On the other hand, the grass rope represents a simple supply issue: Huinchiri is located in a vast plain more than two miles above sea level, where nothing grows as quickly as q'oya, the grass. Llamas and other camel-like animals depend on it for food; humans use it for thatched roofs; and, of course, it can be woven into rope capable of holding, villagers say, up to 10 people at once.
Locals begin gathering q'oya a few weeks before the weaving gets under way, harvesting it with machetes and storing it until the ceremony starts. Women and children put the grass in pits or barrels and soak it until it is soft enough to weave, usually at least a day.
Here, they pause: This work requires ritual. Ccanahuiri, the priest, is called in to inaugurate the first of many ceremonial payments to the gods. The offerings begin small and grow in complexity as bridge-building progresses. The first involve blowing smoke and spitting a fermented drink over the ropes to guarantee their strength for the coming year. Ccanahuiri and two fellow elders also chant Quechua incantations, asking the gods, collectively known as apus, to bless the bridge and those who use it.
"We must pay tribute to the mother earth and gods of the hills to protect us and the bridge," he says. "Without the tribute, the bridge turns on us. It sucks people in, giving them to the river."

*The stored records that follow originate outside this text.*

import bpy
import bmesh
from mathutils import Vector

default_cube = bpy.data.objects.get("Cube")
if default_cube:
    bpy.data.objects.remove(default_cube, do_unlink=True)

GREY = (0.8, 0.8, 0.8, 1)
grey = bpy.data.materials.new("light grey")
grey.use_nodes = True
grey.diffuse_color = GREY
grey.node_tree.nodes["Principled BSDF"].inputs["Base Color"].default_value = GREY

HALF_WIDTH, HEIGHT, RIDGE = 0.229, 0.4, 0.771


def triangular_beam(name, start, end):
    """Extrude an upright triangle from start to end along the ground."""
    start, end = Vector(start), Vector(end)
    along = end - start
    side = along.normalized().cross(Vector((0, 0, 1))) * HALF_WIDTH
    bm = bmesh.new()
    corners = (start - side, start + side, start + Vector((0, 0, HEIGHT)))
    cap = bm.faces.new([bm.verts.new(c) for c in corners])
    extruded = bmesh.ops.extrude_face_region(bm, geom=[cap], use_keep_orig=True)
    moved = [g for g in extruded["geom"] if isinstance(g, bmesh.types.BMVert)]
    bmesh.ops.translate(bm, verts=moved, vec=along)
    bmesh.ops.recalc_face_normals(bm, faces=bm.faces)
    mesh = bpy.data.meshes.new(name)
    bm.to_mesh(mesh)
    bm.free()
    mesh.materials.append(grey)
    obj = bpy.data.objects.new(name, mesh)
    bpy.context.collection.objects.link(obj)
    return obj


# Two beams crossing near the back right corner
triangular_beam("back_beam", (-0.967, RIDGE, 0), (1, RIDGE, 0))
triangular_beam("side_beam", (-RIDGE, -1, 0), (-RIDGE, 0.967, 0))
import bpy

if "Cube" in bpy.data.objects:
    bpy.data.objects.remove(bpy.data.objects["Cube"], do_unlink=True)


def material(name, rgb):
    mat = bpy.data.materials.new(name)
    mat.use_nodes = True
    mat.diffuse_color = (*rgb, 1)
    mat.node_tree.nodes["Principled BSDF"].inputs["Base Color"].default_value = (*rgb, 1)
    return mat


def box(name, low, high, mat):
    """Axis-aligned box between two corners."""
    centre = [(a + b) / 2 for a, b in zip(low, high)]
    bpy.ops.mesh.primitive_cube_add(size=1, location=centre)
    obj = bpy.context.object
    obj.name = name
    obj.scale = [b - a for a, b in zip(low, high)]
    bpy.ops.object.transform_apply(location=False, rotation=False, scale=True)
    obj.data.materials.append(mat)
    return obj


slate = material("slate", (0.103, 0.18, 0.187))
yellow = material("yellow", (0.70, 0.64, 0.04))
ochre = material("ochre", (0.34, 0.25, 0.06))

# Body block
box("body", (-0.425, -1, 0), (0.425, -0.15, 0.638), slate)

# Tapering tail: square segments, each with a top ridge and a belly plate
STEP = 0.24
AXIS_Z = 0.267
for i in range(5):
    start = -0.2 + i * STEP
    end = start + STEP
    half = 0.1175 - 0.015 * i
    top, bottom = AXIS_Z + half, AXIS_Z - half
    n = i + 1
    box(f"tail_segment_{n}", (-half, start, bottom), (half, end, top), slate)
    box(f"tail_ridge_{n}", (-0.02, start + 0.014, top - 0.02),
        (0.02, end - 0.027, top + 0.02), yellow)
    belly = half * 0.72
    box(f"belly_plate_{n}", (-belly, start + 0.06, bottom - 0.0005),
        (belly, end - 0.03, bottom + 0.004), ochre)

Hundreds of people from neighboring hamlets join the Huinchirians to weave the q'oya into cords. Volunteers are provided with plentiful food and drink in return for long hours of work.
Some cords are more demanding than others: the bridge will be about 200 feet long, but the support cables run longer, leaving ample length to secure them to rock abutments on either side of the gorge.
The bridge is really a series of 25 cords braided into six-inch-thick cables that serve as the base and railings. These are run across the gorge and secured to stone posts. Once these are in place, the bridge builders – always men – inch their way along the cables from each side, weaving what will be the bottom edge of the bridge to the railings they hold. Last, flooring is added, made of more grass, twigs and other natural materials gathered in Huinchiri and neighboring areas. The floor must be six inches thick to keep people and animals from stumbling as the Apurimac roars by below.
The whole process takes three days – and at each stage, tributes are made to the gods. The final ceremony, performed before the first person crosses the new bridge, is the most elaborate: the sacrificial burning of two sheep and offerings of guinea pigs, a delicacy in today's Peru; coca leaves, an age-old antidote to hunger in these hills; and local produce.
Even the elaborate bridge celebration may not be enough to keep a 21st-century village connected to its ancient Incan roots.
The young people of Huinchiri are leaving for better opportunities, breaking their ties with the past. The regional government recently banned the consumption of a sugar-cane brew popular in the highlands and with volunteers at the reconstruction ceremony ("It makes people stupid," the regional president says), and the Peruvian government wants to wipe out all but a small amount of coca leaves that are used for chewing, in teas, and in ceremonies like the one here in Huinchiri.
Organizers lament that people are more interested in the party than in helping with the bridge. Ccanahuiri says that villages at lower altitudes in charge of bringing twigs for the bridge floor simply overlooked the task this year, making the flooring a bit more precarious.
The local government hopes the ceremony will bring in tourists – so much so that the district mayor frowned on the ritual tributes, saying they are archaic and could scare away people.
And then there is the bridge itself, all ceremony and little function, difficult to see as a symbol of a culture's vitality. As it slips out of use, its stories are disappearing.
"What we know about the bridge does not come from books or school, but from what our parents and grandparents told us," says Ccanahuiri. "The stories come from the time of the Incas, but we are not transmitting them anymore."